Frequently Asked Questions

What is Sexual Harassment?

Sexual harassment is defined as conduct that:

  • Is sexual in nature
  • Is unwelcome/ uninvited
  • Denies or limits your ability as a student or employee to participate in or benefit from Everett Community College's education program or a safe workplace environment

Sexual harassment can take different forms. The conduct can be carried out by college employees, students, or visitors. Males and females can be subject to sexual harassment. The harasser and the survivor can be of the same gender. Sexual harassment also includes conduct that is criminal in nature, such as rape, sexual assault, dating violence, and stalking. The conduct can occur in any college program, event, or activity, on and off campus. The conduct can be physical, verbal, or non-verbal.

What are some examples of sexual conduct?

  • Pressure for dates
  • Persistent and unwelcome flirtation of a sexual nature
  • Sexual phone calls, voice messages or emails
  • Leering, ogling, or staring
  • Pressuring persons for sexual favors
  • Unwelcome touching or brushing
  • Displaying or distributing sexually explicit drawings, pictures or written materials
  • Touching oneself sexually in front of others
  • Telling sexual or dirty jokes
  • Spreading sexual rumors
  • Requests for sex in exchange for higher grades or favorable employment decisions
  • Rating persons as to sexual activity or performance
  • Circulating or showing websites of a sexual nature

Are gay, lesbian and transgender students protected from sexual harassment?

Yes. Sexual misconduct can happen to anyone regardless of gender, gender expression, or sexual orientation. Title IX also prohibits discrimination based on a persons identity as LGBTQIA+. Sexual misconduct, including sexual harassment, can be conducted by anyone against anyone, regardless of how they identify.

Who should report?

Report if you:

  • Are the person who experienced sexual violence, 
  • Witnessed sexual violence, or
  • Are aware of sexual violence that took place. 

Does the College have an official grievance procedure?

Yes. The College has an official grievance procedure. It covers informal and formal complaints. It is part of the Washington Administrative Code (WAC), entitled, "Illegal Discrimination and Sexual Harassment Complaint Procedures," and is numbered WAC 132E-120-385. It is available on the Washington State Legislature pageExternal Site Link

How does the College respond to a complaint?

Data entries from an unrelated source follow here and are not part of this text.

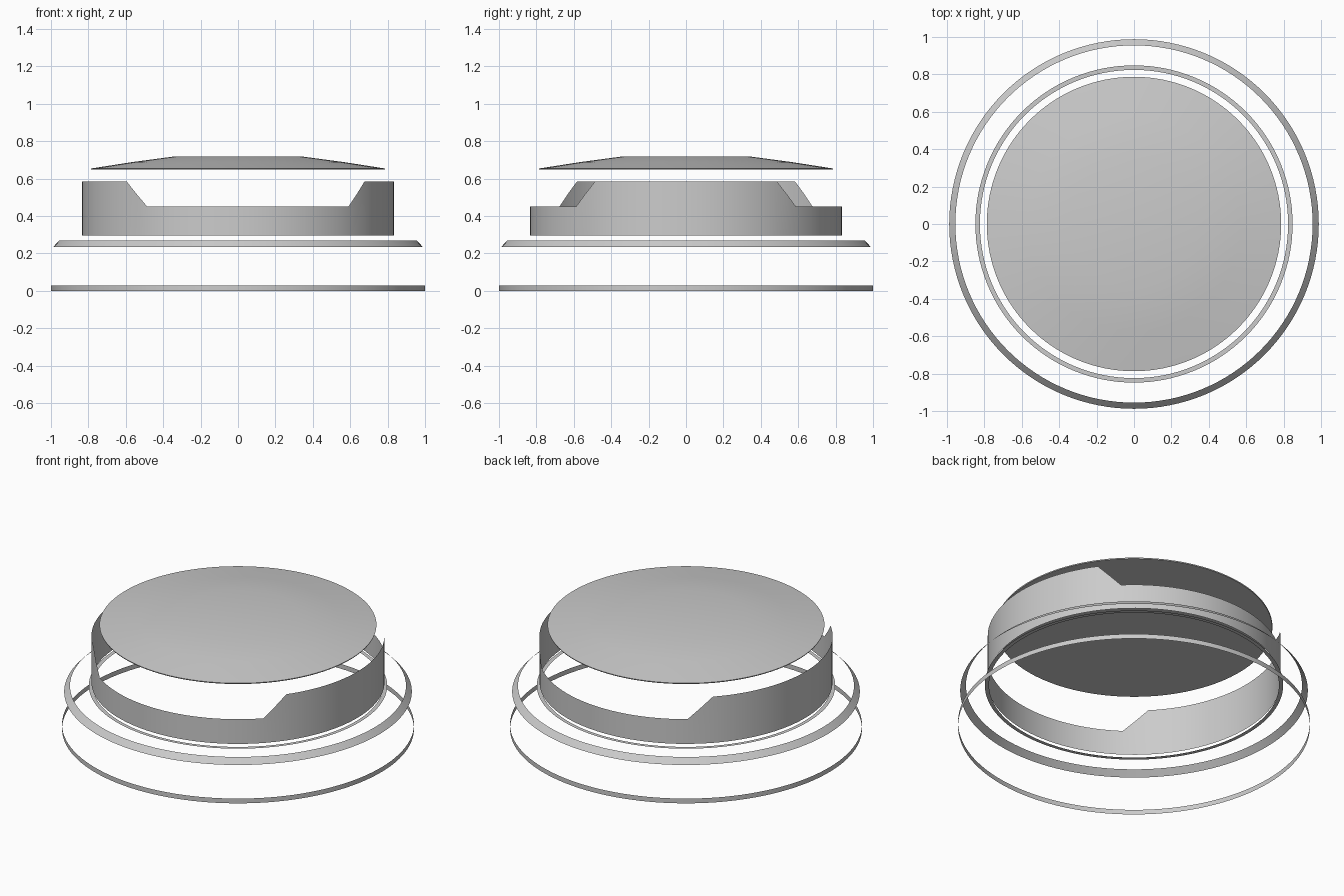
import bpy, bmesh, math

if "Cube" in bpy.data.objects:
    bpy.data.objects.remove(bpy.data.objects["Cube"])

SEG = 128

grey = bpy.data.materials.new("light grey")
grey.diffuse_color = (0.6, 0.6, 0.6, 1)
grey.use_nodes = True
grey.node_tree.nodes["Principled BSDF"].inputs["Base Color"].default_value = grey.diffuse_color


def lathe(name, profile, angle=30):
    """Spin (radius, height) points into an open sheet; height may depend on the angle."""
    bm = bmesh.new()
    rows = []
    for r, z in profile:
        row = []
        for i in range(SEG):
            a = 2 * math.pi * i / SEG
            h = z(a) if callable(z) else z
            row.append(bm.verts.new((r * math.cos(a), r * math.sin(a), h)))
        rows.append(row)
    for low, high in zip(rows, rows[1:]):
        for i in range(SEG):
            j = (i + 1) % SEG
            bm.faces.new((low[i], low[j], high[j], high[i]))
    return finish(name, bm, angle), rows


def finish(name, bm, angle):
    mesh = bpy.data.meshes.new(name)
    bm.to_mesh(mesh)
    bm.free()
    mesh.materials.append(grey)
    ob = bpy.data.objects.new(name, mesh)
    bpy.context.collection.objects.link(ob)
    bpy.ops.object.select_all(action='DESELECT')
    ob.select_set(True)
    bpy.context.view_layer.objects.active = ob
    bpy.ops.object.shade_smooth_by_angle(angle=math.radians(angle))
    return ob


# Base band, bevelled ring and flat ledge
lathe("base_band", [(1.0, 0.0), (1.0, 0.03)])
lathe("bevelled_ring", [(0.988, 0.235), (0.955, 0.27)])
lathe("flat_ledge", [(0.848, 0.272), (0.824, 0.272)])

# Wall with a low opening at front and back, sloped at both ends
LOW, HIGH, FOOT = 0.45, 0.585, 0.295
STOPS = [35.7, 44.9, 125.6, 135.6]      # ramp start and end angles, mirrored front to back
heights = [HIGH, LOW, LOW, HIGH]
angles = [0, 12, 24] + STOPS[:2] + [44.9 + 80.7 * k / 28 for k in range(1, 28)] \
    + STOPS[2:] + [150, 165, 180]
# fine, even steps on the tall panels, exact stops at the ramps
angles = sorted(set([35.7 * k / 12 for k in range(12)] + angles[3:-3]
                    + [135.6 + 44.4 * k / 15 for k in range(1, 16)]
                    + [40.3, 130.6]))


def wall_top(a):
    if a <= STOPS[0] or a >= STOPS[3]:
        return HIGH
    for k in range(3):
        if a <= STOPS[k + 1]:
            t = (a - STOPS[k]) / (STOPS[k + 1] - STOPS[k])
            return heights[k] + t * (heights[k + 1] - heights[k])


bm = bmesh.new()
loop = angles + [-a for a in reversed(angles) if 0 < a < 180]
cols = []
for deg in loop:
    a = math.radians(deg)
    x, y = 0.833 * math.cos(a), 0.833 * math.sin(a)
    cols.append([bm.verts.new((x, y, z)) for z in (FOOT, wall_top(abs(deg)))])
for c, d in zip(cols, cols[1:] + cols[:1]):
    bm.faces.new((c[0], d[0], d[1], c[1]))
finish("notched_wall", bm, 30)

# Closed lid: flat underside, thin rim, shallow cone and flat top
bm = bmesh.new()
rings = []
for r, z in [(0.785, 0.648), (0.787, 0.654), (0.57, 0.688), (0.345, 0.718)]:
    rings.append([bm.verts.new((r * math.cos(2 * math.pi * i / SEG),
                                r * math.sin(2 * math.pi * i / SEG), z)) for i in range(SEG)])
for low, high in zip(rings, rings[1:]):
    for i in range(SEG):
        j = (i + 1) % SEG
        bm.faces.new((low[i], low[j], high[j], high[i]))
bm.faces.new(rings[-1])
bm.faces.new(list(reversed(rings[0])))
finish("lid", bm, 30)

The College takes any complaint about sexual harassment or other forms of sexual misconduct very seriously. The College follows all of the guidelines published by the U.S. Department of Education and Office of Civil Rights (OCR). The College will investigate the complaint in a prompt, reliable, adequate, and impartial manner. The purpose of the investigation is to determine whether sexual misconduct or violence occurred. The College respects the rights of both the complainant and the person or persons addressed in the complaint. Depending on the facts of the individual situation, the College may proceed with actions consistent with its due process procedures, OCR guidance, personnel policies, collective bargaining agreements and student rights and responsibilities. While an investigation is under way and/or part of its resolution, the College may take steps to prevent the person(s) addressed in the complaint from contact with the complainant. If the behavior may be criminal, you have the right to file a criminal complaint. This will not delay the College in doing its own work to resolve the complaint promptly and equitably.

Suppose drugs or alcohol are involved?

Sometimes people are afraid to report sexual misconduct because drugs or alcohol are involved. The College's highest priority is the safety of everyone on campus. Any other rule violations will be handled separately from the sexual harassment complaint. The use of alcohol or drugs never makes the person who experienced the misconduct at fault for sexual violence.

Everett Community College does not discriminate on the basis of race, color, religious belief, sex, marital status, sexual orientation, gender identity or expression, national or ethnic origin, disability, genetic information, veteran status, or age.